Assigned task
Leaving out every picture, copy the lines of the data exactly, from the first through the line containing "m.use_nodes = True".

----- Data for this exercise

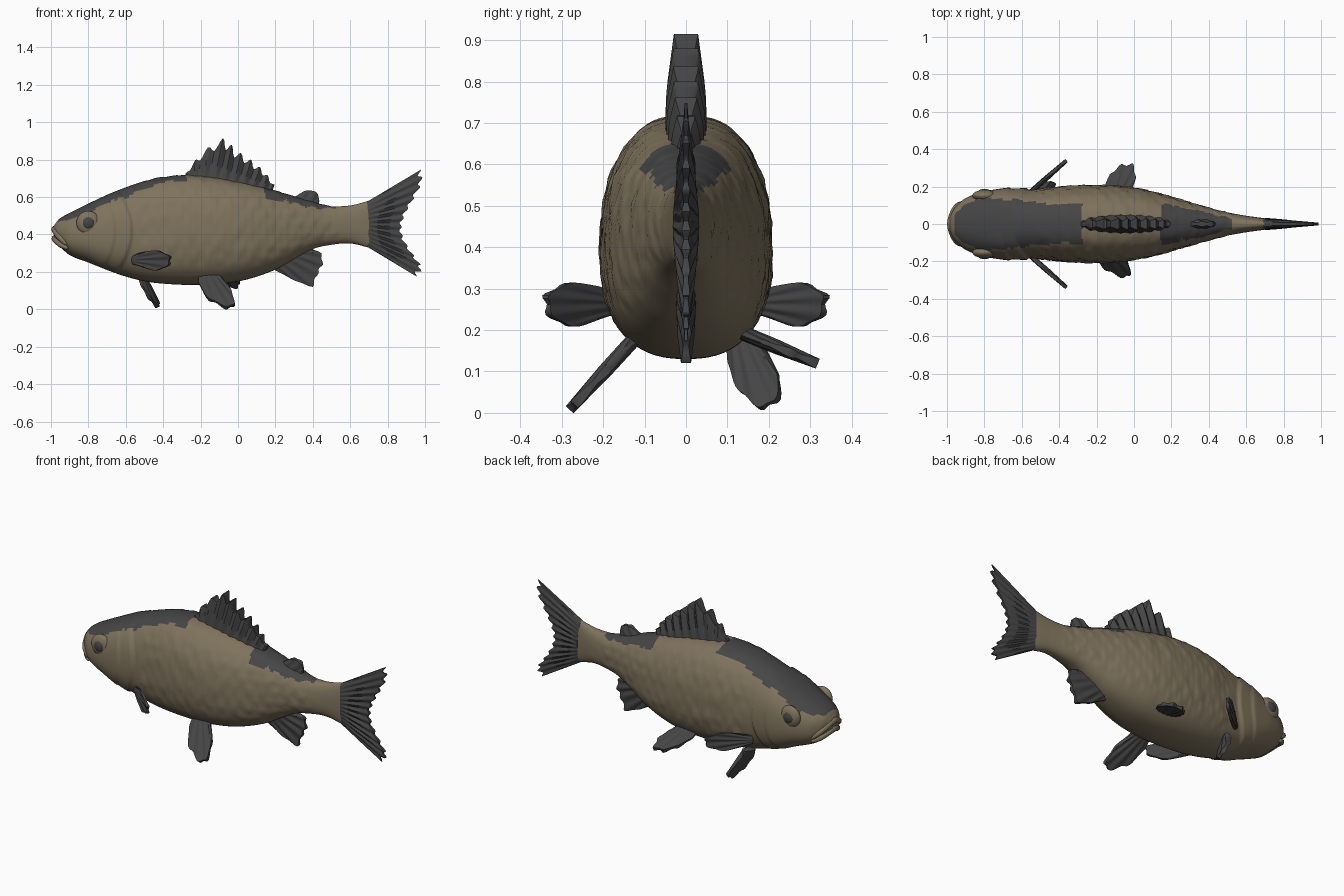
import bpy, bmesh, math
from mathutils import Vector, noise

if "Cube" in bpy.data.objects:
    bpy.data.objects.remove(bpy.data.objects["Cube"])


def material(name, rgb):
    m = bpy.data.materials.new(name)
    m.diffuse_color = (*rgb, 1)
    m.use_nodes = True
    m.node_tree.nodes["Principled BSDF"].inputs["Base Color"].default_value = m.diffuse_color
    return m


TAN = material("olive_tan", (0.21, 0.17, 0.107))
DARK = material("charcoal", (0.06, 0.06, 0.06))


def interp(table, x, col):
    """Smooth curve through one column of a table whose first column is x."""
    n = len(table)
    if x <= table[0][0]:
        return table[0][col]
    for i in range(n - 1):
        a, b = table[i], table[i + 1]
        if x <= b[0]:
            p, q = table[max(i - 1, 0)], table[min(i + 2, n - 1)]
            h = b[0] - a[0]
            t = (x - a[0]) / h
            m0 = (b[col] - p[col]) / (b[0] - p[0]) * h
            m1 = (q[col] - a[col]) / (q[0] - a[0]) * h
            return ((2*t**3 - 3*t*t + 1) * a[col] + (t**3 - 2*t*t + t) * m0
                    + (3*t*t - 2*t**3) * b[col] + (t**3 - t*t) * m1)
    return table[-1][col]


def step(a, b, x):
    t = min(max((x - a) / (b - a), 0), 1)
    return t * t * (3 - 2 * t)


def finish(name, bm, mats, angle=40):
    bmesh.ops.recalc_face_normals(bm, faces=bm.faces)
    me = bpy.data.meshes.new(name)
    bm.to_mesh(me)
    bm.free()
    ob = bpy.data.objects.new(name, me)
    bpy.context.collection.objects.link(ob)
    for m in mats:
        me.materials.append(m)
    bpy.ops.object.select_all(action='DESELECT')
    ob.select_set(True)
    bpy.context.view_layer.objects.active = ob
    bpy.ops.object.shade_smooth_by_angle(angle=math.radians(angle))
    return ob


# Body: x, top, bottom, half width
BODY = [(-0.985, .445, .385, .04), (-0.96, .48, .345, .085), (-0.9, .515, .29, .138),
        (-0.8, .565, .25, .172), (-0.7, .612, .21, .178), (-0.6, .652, .175, .178),
        (-0.5, .685, .15, .188), (-0.4, .708, .137, .2), (-0.25, .718, .13, .207),
        (-0.1, .702, .135, .204), (0.05, .672, .16, .184), (0.2, .635, .212, .146),
        (0.3, .605, .268, .117), (0.4, .575, .322, .088), (0.5, .552, .345, .062),
        (0.6, .555, .352, .044), (0.7, .58, .33, .03), (0.72, .585, .325, .024)]
# Half width of the dark back: x, width
BACK = [(-0.96, .05), (-0.9, .105), (-0.8, .135), (-0.6, .125), (-0.4, .105), (-0.28, .11),
        (0.14, .11), (0.25, .09), (0.4, .06), (0.52, .025)]


def body_point(x, a):
    top, bot, w = (interp(BODY, x, c) for c in (1, 2, 3))
    h, c, s = (top - bot) / 2, math.cos(a), math.sin(a)
    y = w * math.copysign(abs(c) ** 0.82, c)
    z = (top + bot) / 2 + h * math.copysign(abs(s) ** 0.85, s)
    y *= 1 - 0.07 * s                       # slightly fuller low on the flanks
    # gill covers: two stepped plates
    r = (z - 0.42) / 0.2
    side = step(0.15, 0.6, abs(c))
    out = 0
    for edge, amt in ((-0.575, .013), (-0.665, .007)):
        e = edge - 0.07 * r * r
        out += amt * step(e - 0.2, e - 0.03, x) * (1 - step(e, e + 0.016, x)) * side
    # overlapping scales behind the gills
    zone = step(-0.56, -0.48, x) * (1 - step(0.45, 0.6, x)) * step(-0.85, -0.45, s)
    row = z / 0.06
    k = math.floor(row)
    u = x / 0.075 + 0.5 * (k % 2) - 0.9 * (row - k - 0.5) ** 2
    scale = (u - math.floor(u)) * math.cos((row - k - 0.5) * 2.4)
    lump = noise.noise(Vector((x * 17, y * 17 + 5, z * 20)))
    out += zone * (0.005 * scale + 0.005 * lump - 0.002)
    return Vector((x, y + out * c, z + out * s * 0.6))


N, M = 72, 190
bm = bmesh.new()
rings = []
for i in range(M + 1):
    x = -0.985 + 1.705 * (i / M) ** 1.1
    rings.append([bm.verts.new(body_point(x, math.tau * j / N)) for j in range(N)])
for p, q in zip(rings, rings[1:]):
    for j in range(N):
        k = (j + 1) % N
        f = bm.faces.new((p[j], p[k], q[k], q[j]))
        o = f.calc_center_median()
        jag = 0.012 * noise.noise(o * 25)
        mid = (interp(BODY, o.x, 1) + interp(BODY, o.x, 2)) / 2
        on_back = -0.96 < o.x < -0.28 + jag or 0.145 + jag < o.x < 0.52
        if o.z > mid + 0.03 and on_back and abs(o.y) < interp(BACK, o.x, 1) + jag:
            f.material_index = 1
bm.faces.new(rings[0])
bm.faces.new(rings[-1])
finish("body", bm, (TAN, DARK), 50)


def along(pts, t):
    """Point at parameter t in 0..1 on a smooth path."""
    tab = [(i / (len(pts) - 1), *p) for i, p in enumerate(pts)]
    return Vector([interp(tab, t, c) for c in (1, 2, 3)])


def fin(name, base, tip, thick, thin, rays=9, fray=0.03):
    """Tapered, ribbed blade spanning a base path and a tip path."""
    base, tip = [Vector(p) for p in base], [Vector(p) for p in tip]
    nu, nv = rays * 6, 10
    nrm = (base[-1] - base[0]).cross(tip[len(tip) // 2] - base[0]).normalized()
    bm = bmesh.new()
    sides = []
    for sg in (1, -1):
        grid = []
        for i in range(nu + 1):
            u = i / nu
            b, t = along(base, u), along(tip, u)
            wave = math.cos(math.tau * rays * u)
            line = []
            for j in range(nv + 1):
                v = j / nv
                d = (thick + (thin - thick) * v) * (0.3 + 0.7 * math.sin(math.pi * u) ** 0.5)
                d *= 1 + 0.28 * wave * min(1, 2 * v)
                p = b.lerp(t, v * (1 + fray * (wave - 1) * v ** 3))
                line.append(bm.verts.new(p + nrm * d * sg))
            grid.append(line)
        for i in range(nu):
            for j in range(nv):
                bm.faces.new((grid[i][j], grid[i+1][j], grid[i+1][j+1], grid[i][j+1]))
        sides.append(grid)
    rim = lambda g: ([r[0] for r in g] + g[-1][1:] + [r[-1] for r in g[-2::-1]] + g[0][-2:0:-1])
    a, b = rim(sides[0]), rim(sides[1])
    for i in range(len(a)):
        k = (i + 1) % len(a)
        bm.faces.new((a[i], a[k], b[k], b[i]))
    return finish(name, bm, (DARK,))


def flat(pts):
    return [(x, 0, z) for x, z in pts]


# Fins on the centre line
fin("tail_fin", flat([(.69, .575), (.70, .45), (.69, .335)]),
    flat([(.98, .748), (.985, .68), (.94, .59), (.895, .51), (.875, .44), (.89, .37),
          (.94, .29), (.985, .22), (.955, .175)]), .032, .008, 12, .04)
fin("dorsal_fin", flat([(-.29, .69), (-.05, .67), (.18, .62)]),
    flat([(-.28, .725), (-.2, .83), (-.08, .915), (-.01, .855), (.07, .80), (.14, .74), (.195, .665)]),
    .05, .024, 9, .12)
fin("rear_back_fin", flat([(.29, .595), (.36, .58), (.43, .56)]),
    flat([(.31, .605), (.35, .63), (.39, .637), (.425, .62), (.435, .58)]), .024, .012, 3, .02)
fin("anal_fin", flat([(.17, .23), (.28, .27), (.39, .33)]),
    flat([(.2, .208), (.3, .155), (.4, .12), (.43, .19), (.455, .24), (.445, .30), (.40, .32)]),
    .024, .01, 6, .04)

# Paired pectoral fins
for s, side in ((-1, "right"), (1, "left")):
    tip = [(-.52, .21, .305), (-.44, .275, .315), (-.375, .33, .295), (-.355, .342, .262),
           (-.385, .318, .222), (-.45, .265, .208), (-.52, .21, .228)]
    fin("pectoral_fin_" + side, [(-.56, s * .165, .285), (-.56, s * .165, .24)],
        [(x, s * y, z) for x, y, z in tip], .014, .008, 5, .03)

# Lower fins, each swept on its own plane
right = [(-.21, .14), (-.17, .065), (-.10, .02), (-.03, .003), (-.018, .05), (-.045, .115), (-.09, .17)]
fin("pelvic_fin_right", [(-.21, -.11, .195), (-.10, -.11, .195)],
    [(x, -.13 - (.17 - z) * .93, z) for x, z in right], .018, .01, 5, .04)
left = [(-.17, .18), (-.13, .26), (-.07, .315), (-.005, .318), (.01, .25), (-.01, .18)]
fin("pelvic_fin_left", [(-.17, .12, .2), (-.05, .12, .2)],
    [(x, y, .19 - (y - .14) * .4) for x, y in left], .018, .01, 5, .04)
lower = [(.10, .13), (.118, .07), (.155, .022), (.205, .008), (.23, .06), (.215, .11), (.19, .16)]
fin("throat_fin", [(-.53, .10, .18), (-.50, .18, .19)],
    [(-.53 + (.15 - z) * .55 + (y - .1) * .3, y, z) for y, z in lower], .016, .01, 5, .04)


def ball(name, loc, scale, mat):
    bm = bmesh.new()
    bmesh.ops.create_uvsphere(bm, u_segments=24, v_segments=14, radius=1)
    for v in bm.verts:
        v.co = Vector([c * k + l for c, k, l in zip(v.co, scale, loc)])
    finish(name, bm, (mat,), 60)


# Eyes with raised lids
for s, side in ((-1, "right"), (1, "left")):
    ball("eyelid_" + side, (-.80, s * .152, .462), (.064, .03, .064), TAN)
    ball("pupil_" + side, (-.80, s * .172, .462), (.033, .016, .033), DARK)

# Lips
LIPS = {"upper_lip": [(-.915, .118, .345), (-.955, .082, .388), (-.98, 0, .428)],
        "lower_lip": [(-.91, .115, .325), (-.95, .075, .348), (-.978, 0, .378)]}
for name, half in LIPS.items():
    path = half + [(x, -y, z) for x, y, z in half[-2::-1]]
    pts = [along(path, i / 24) for i in range(25)]
    bm = bmesh.new()
    loops = []
    for i, p in enumerate(pts):
        d = (pts[min(i + 1, 24)] - pts[max(i - 1, 0)]).normalized()
        a = d.cross(Vector((0, 0, 1))).normalized()
        b = d.cross(a)
        r = .006 + .013 * math.sin(math.pi * i / 24) ** 0.5 if 0 < i < 24 else .004
        loops.append([bm.verts.new(p + r * (a * math.cos(t) + b * math.sin(t)))
                      for t in (math.tau * j / 10 for j in range(10))])
    for p, q in zip(loops, loops[1:]):
        for j in range(10):
            bm.faces.new((p[j], p[(j + 1) % 10], q[(j + 1) % 10], q[j]))
    bm.faces.new(loops[0])
    bm.faces.new(loops[-1])
    finish(name, bm, (TAN,), 60)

----------

Solution below
import bpy, bmesh, math
from mathutils import Vector, noise

if "Cube" in bpy.data.objects:
    bpy.data.objects.remove(bpy.data.objects["Cube"])


def material(name, rgb):
    m = bpy.data.materials.new(name)
    m.diffuse_color = (*rgb, 1)
    m.use_nodes = True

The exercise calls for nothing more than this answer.